Genome sequencing of the Amborella flower sheds light on the evolutionary history of flowering plants.
A newly-released study is shedding some light on the origins of flowering plants on earth, thereby satisfying Charles Darwin’s “abominable mystery” on the matter.
Researchers from the universities of Penn State, Buffalo, Florida, Georgia and California-Riverside were working to unravel the genome sequence of the Amborella plant when they uncovered evidence of the genetic origins of important traits that exist in flowering plants, according to a news release.
The Amborella plant has an ancient evolutionary lineage, tracing all the way back to the last common ancestor of all flowering plants, which is why it was chosen for sequencing.
“This work provides the first global insight as to how flowering plants are genetically different from all other plants on earth.
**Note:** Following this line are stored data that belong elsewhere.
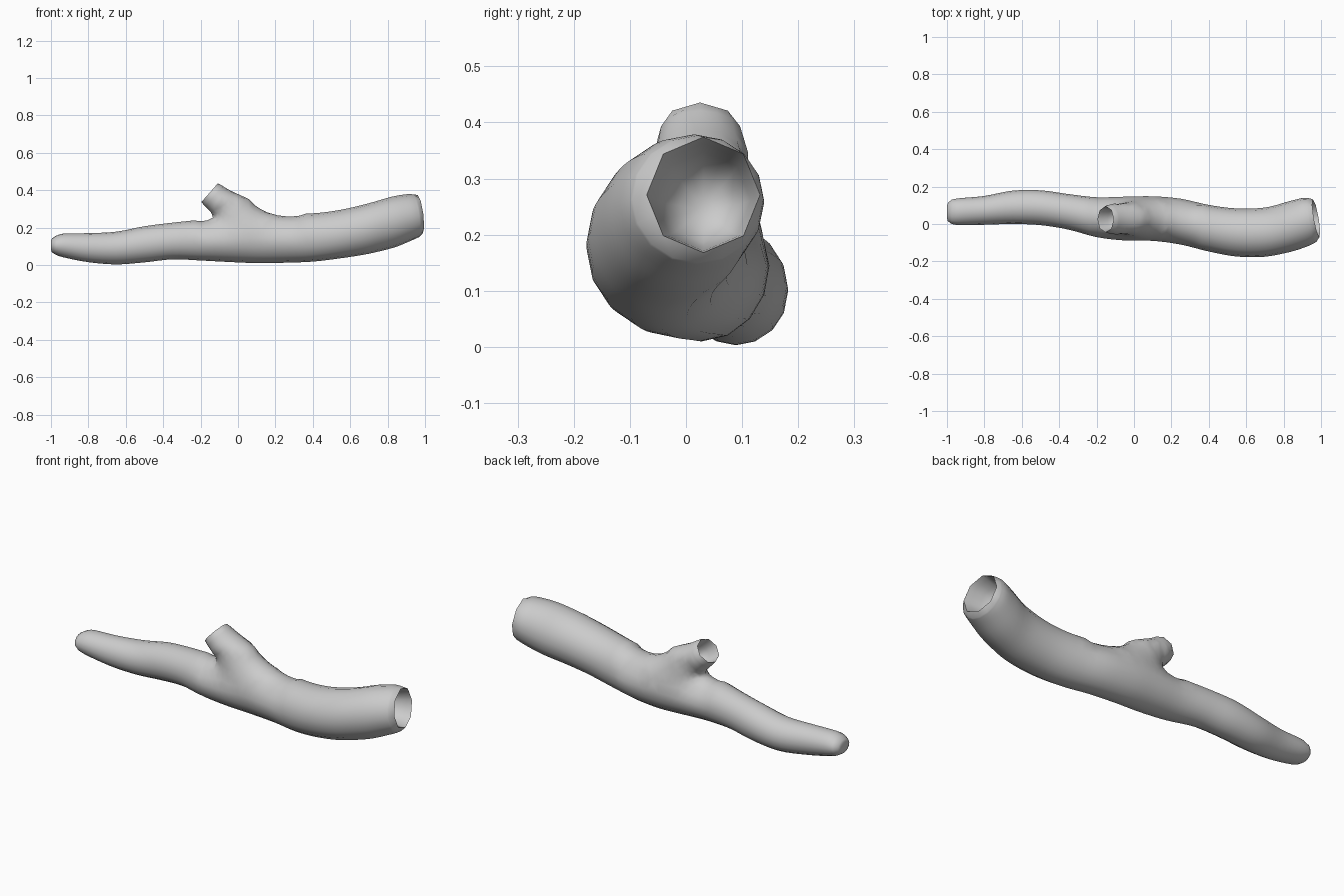
import bpy, bmesh, math
from mathutils import Vector

if "Cube" in bpy.data.objects:
    bpy.data.objects.remove(bpy.data.objects["Cube"])

SIDES = 16
FLAT = math.cos(math.pi / 8)      # pulls odd points in, giving an eight-sided rim


def spline(keys, steps):
    """Catmull-Rom resampling of tuples of numbers."""
    out = []
    for i in range(len(keys) - 1):
        a, b = keys[max(i - 1, 0)], keys[i]
        c, d = keys[i + 1], keys[min(i + 2, len(keys) - 1)]
        for s in range(steps):
            t = s / steps
            out.append(tuple(0.5 * (2*q + (r-p)*t + (2*p - 5*q + 4*r - u)*t*t
                                    + (3*q - p - 3*r + u)*t**3)
                             for p, q, r, u in zip(a, b, c, d)))
    return out + [keys[-1]]


def ring(centre, u, v, facet=0.0):
    pts = []
    for i in range(SIDES):
        a = 2 * math.pi * i / SIDES
        k = 1 - facet * (1 - FLAT) * (i % 2)
        pts.append(centre + (u * math.cos(a) + v * math.sin(a)) * k)
    return pts


def loft(name, rings):
    bm = bmesh.new()
    loops = [[bm.verts.new(p) for p in r] for r in rings]
    for a, b in zip(loops, loops[1:]):
        for i in range(SIDES):
            j = (i + 1) % SIDES
            bm.faces.new((a[i], a[j], b[j], b[i]))
    bm.faces.new(loops[0][::-1])
    bm.faces.new(loops[-1])
    bmesh.ops.recalc_face_normals(bm, faces=bm.faces)
    mesh = bpy.data.meshes.new(name)
    bm.to_mesh(mesh)
    bm.free()
    ob = bpy.data.objects.new(name, mesh)
    bpy.context.collection.objects.link(ob)
    return ob


def bowl(rim, inward):
    """Rings running from a rim down into a rounded hollow."""
    c = sum(rim, Vector()) / len(rim)
    return [[c + (p - c) * s + inward * d for p in rim]
            for s, d in ((0.93, 0.2), (0.84, 0.5), (0.68, 0.78), (0.42, 0.94), (0.15, 1.0))]


# Trunk: x, y low, y high, z low, z high
trunk_keys = [
    (-0.975, 0.0, 0.13, 0.055, 0.155), (-0.93, -0.006, 0.138, 0.04, 0.168),
    (-0.80, -0.004, 0.15, 0.015, 0.17), (-0.65, 0.0, 0.178, 0.003, 0.178),
    (-0.50, -0.006, 0.18, 0.014, 0.207), (-0.35, -0.03, 0.16, 0.03, 0.226),
    (-0.20, -0.07, 0.143, 0.024, 0.243), (-0.05, -0.088, 0.146, 0.016, 0.268),
    (0.10, -0.09, 0.148, 0.01, 0.28), (0.25, -0.11, 0.135, 0.012, 0.275),
    (0.40, -0.147, 0.102, 0.018, 0.276), (0.55, -0.174, 0.083, 0.036, 0.295),
    (0.70, -0.175, 0.088, 0.06, 0.33), (0.82, -0.15, 0.118, 0.092, 0.364),
    (0.91, -0.118, 0.138, 0.13, 0.378), (0.955, -0.095, 0.138, 0.15, 0.377)]


def trunk_ring(k, facet=0.0):
    x, y0, y1, z0, z1 = k
    pts = ring(Vector((x, (y0 + y1) / 2, (z0 + z1) / 2)),
               Vector((0, (y1 - y0) / 2, 0)), Vector((0, 0, (z1 - z0) / 2)), facet)
    lean = max(0, min(1, (x - 0.75) / 0.2))     # thick end is cut at a slant
    for p in pts:
        p.x -= lean * (0.13 * (p.z - 0.27) + 0.17 * (p.y - 0.02))
    return pts


rings = [trunk_ring((-1.0, 0.03, 0.095, 0.08, 0.13)),
         trunk_ring((-0.995, 0.015, 0.113, 0.068, 0.142))]
rings += [trunk_ring(k) for k in spline(trunk_keys, 4)]
rim = trunk_ring((0.976, -0.07, 0.132, 0.168, 0.374), 1.0)
rings += [rim] + bowl(rim, Vector((-0.16, 0, -0.02)))
log = loft("log", rings)

# Branch stub: x, y, z, radius in the vertical plane, radius in y
stub_keys = [(0.22, 0.02, 0.14, 0.10, 0.10), (0.09, 0.028, 0.19, 0.125, 0.11),
             (-0.01, 0.03, 0.272, 0.105, 0.10), (-0.09, 0.028, 0.337, 0.079, 0.085),
             (-0.135, 0.026, 0.373, 0.071, 0.076)]
up, side = Vector((0.66, 0, 0.75)), Vector((0, 1, 0))
rings = [ring(Vector(k[:3]), side * k[4], up * k[3]) for k in spline(stub_keys, 4)]
rim = ring(Vector((-0.152, 0.025, 0.386)), side * 0.07, up * 0.066, 1.0)
rings += [rim] + bowl(rim, Vector((0.09, 0, -0.075)))
stub = loft("branch_stub", rings)

# Fuse the stub into the trunk
mod = log.modifiers.new("fuse", 'BOOLEAN')
mod.operation, mod.object, mod.solver = 'UNION', stub, 'EXACT'
fused = bpy.data.meshes.new_from_object(
    log.evaluated_get(bpy.context.evaluated_depsgraph_get()))
log.modifiers.clear()
log.data = fused
bpy.data.objects.remove(stub)

# Soften the joint between trunk and branch
bm = bmesh.new()
bm.from_mesh(fused)
bmesh.ops.remove_doubles(bm, verts=bm.verts, dist=0.006)
bmesh.ops.triangulate(bm, faces=bm.faces)
joint = [v for v in bm.verts if -0.22 < v.co.x < 0.34 and 0.15 < v.co.z < 0.34
         and (v.co - Vector((-0.152, 0.025, 0.386))).length > 0.115]
for _ in range(5):
    bmesh.ops.smooth_vert(bm, verts=joint, factor=0.5,
                          use_axis_x=True, use_axis_y=True, use_axis_z=True)
bmesh.ops.recalc_face_normals(bm, faces=bm.faces)
bm.to_mesh(fused)
bm.free()

bpy.context.view_layer.objects.active = log
log.select_set(True)
bpy.ops.object.shade_smooth_by_angle(angle=math.radians(50))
And it provides new clues as to how seed plants are genetically different from non-seed plants,” said Brad Barbazuk, University of Florida.
Charles Darwin’s “abominable mystery” refers to the scientist’s frustration with the mystery of “the rapid diversification of flowering plants in the mid-Cretaceous” according to a research paper published in the American Journal of Botany.
The researchers claim they found evidence that the ancestor of all flowering plants evolved 200-million years ago during a genome doubling event.
“Genome doubling may, therefore, offer an explanation to Darwin’s ‘abominable mystery’– the apparently abrupt proliferation of new species of flowering plants in fossil records dating to the Cretaceous period,” said Claud dePamphilis of Penn State University in a news release. “Generations of scientists have worked to solve this puzzle.”
The complete genome sequence of the Amborella is available to the public via the U.S. National Institutes of Health database.